Nat4bio is a young Argentinian startup that focuses on the thin layer of coating applied to produce. This serves two key purposes. First is the aforementioned pesticide requirement. Beyond dealing with insects in the field, growers and vendors have to reckon with microscopic threats.
The second is the ever-tricky ripening process. How, when, and where a piece of fruit should ripen isn’t a straightforward proposition. Some fruits, like bananas, are often picked when green and encouraged to ripen en route to their destinations. Berries, on the other hand, are different. In cases like that, where things start to break down rapidly, a good coating will delay the ripening process.
“The product is made of two main compounds, both of them are obtained through microbial fermentation of native and non-GMO strains,” co-founder and CEO Joaquin Fisch tells TechCrunch. “The first main compound is a glucose-based polymer.

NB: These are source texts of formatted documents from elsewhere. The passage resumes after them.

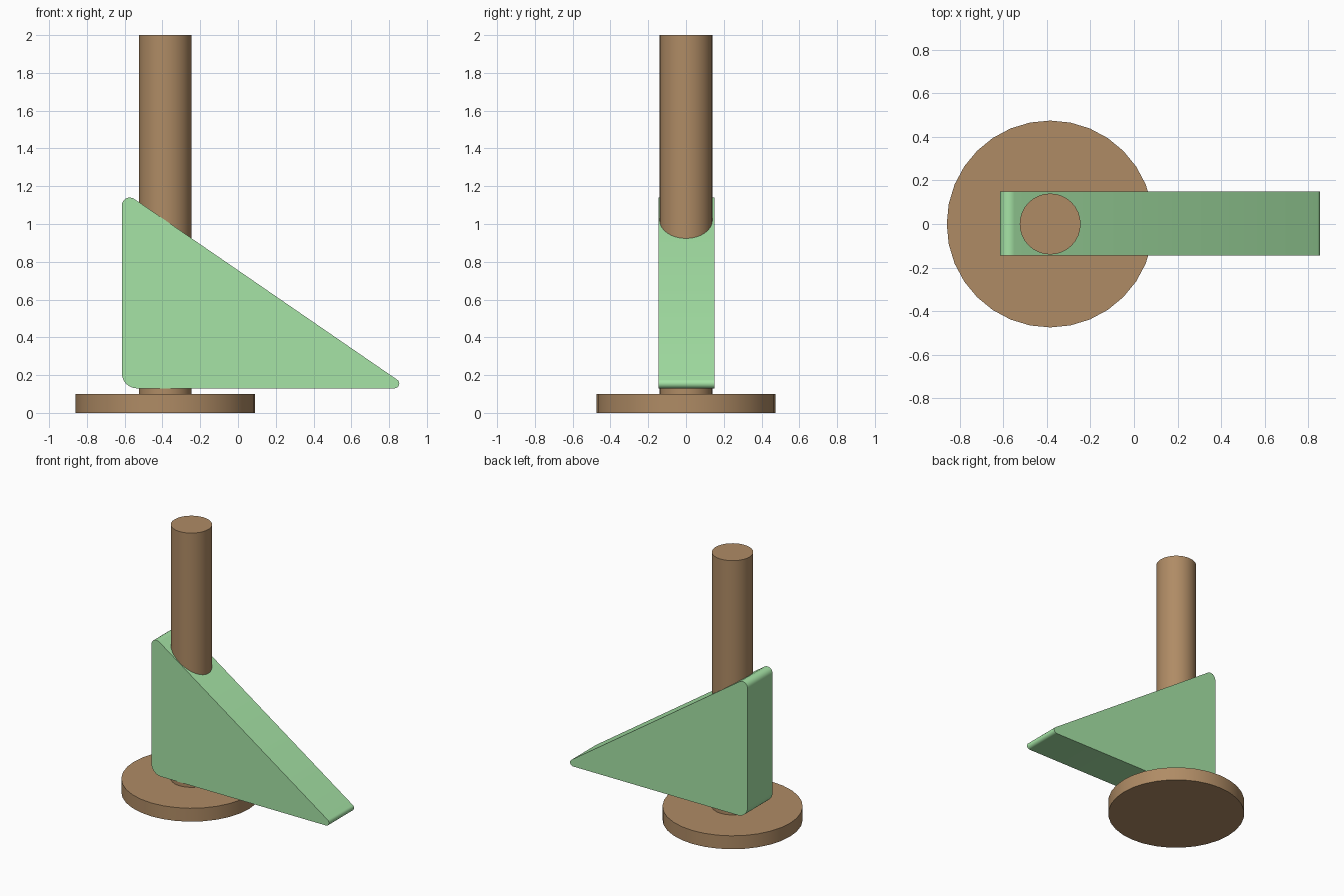
import bpy, bmesh, math
from mathutils import Vector

if "Cube" in bpy.data.objects:
    bpy.data.objects.remove(bpy.data.objects["Cube"])


def material(name, color):
    mat = bpy.data.materials.new(name)
    mat.diffuse_color = (*color, 1)
    mat.use_nodes = True
    mat.node_tree.nodes["Principled BSDF"].inputs["Base Color"].default_value = mat.diffuse_color
    return mat


wood = material("wood", (0.43, 0.26, 0.13))
green = material("pale_green", (0.38, 0.77, 0.38))


def smooth(obj):
    bpy.ops.object.select_all(action='DESELECT')
    obj.select_set(True)
    bpy.context.view_layer.objects.active = obj
    bpy.ops.object.shade_smooth_by_angle(angle=math.radians(30))


def cylinder(name, radius, z0, z1):
    bpy.ops.mesh.primitive_cylinder_add(
        vertices=32, radius=radius, depth=z1 - z0,
        location=(-0.385, 0, (z0 + z1) / 2))
    obj = bpy.context.object
    obj.name = name
    obj.data.materials.append(wood)
    smooth(obj)


def rounded(corners, cut, steps=8):
    """Round every corner with an arc starting `cut` away from it."""
    pts = []
    for i, c in enumerate(corners):
        a = (corners[i - 1] - c).normalized()
        b = (corners[(i + 1) % len(corners)] - c).normalized()
        half = a.angle(b) / 2
        center = c + (a + b).normalized() * cut / math.cos(half)
        start, end = c + a * cut - center, c + b * cut - center
        sweep = start.angle(end)
        for k in range(steps + 1):
            t = k / steps
            pts.append(center + (start * math.sin((1 - t) * sweep)
                                 + end * math.sin(t * sweep)) / math.sin(sweep))
    return pts


# Round base plate and post
cylinder("base_plate", 0.475, 0, 0.1)
cylinder("post", 0.14, 0.1, 2.0)

# Triangular wedge with rounded corners, threaded on the post
corners = [Vector(p) for p in ((-0.615, 0, 0.13), (0.909, 0, 0.13), (-0.615, 0, 1.178))]
bm = bmesh.new()
face = bm.faces.new([bm.verts.new((p.x, -0.145, p.z)) for p in rounded(corners, 0.08)])
ext = bmesh.ops.extrude_face_region(bm, geom=[face])
bmesh.ops.translate(bm, vec=(0, 0.295, 0),
                    verts=[v for v in ext["geom"] if isinstance(v, bmesh.types.BMVert)])
bmesh.ops.recalc_face_normals(bm, faces=bm.faces)
mesh = bpy.data.meshes.new("wedge")
bm.to_mesh(mesh)
bm.free()
wedge = bpy.data.objects.new("wedge", mesh)
bpy.context.collection.objects.link(wedge)
mesh.materials.append(green)
smooth(wedge)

It’s combined with other food-grade excipients in a very small quantity. Those excipients are meant to provide the formulation-desired mechanical properties, such as viscosity, adherence, and elasticity of the film.”
In addition to protecting the produce from potentially harmful microbes, it also limits the exchange of gases that accelerate the ripening process. The company is currently targeting produce grown in Latin America, including its native Argentina, as well as Chile, Peru, and - potentially - Mexico.
Photo source: Nat4bio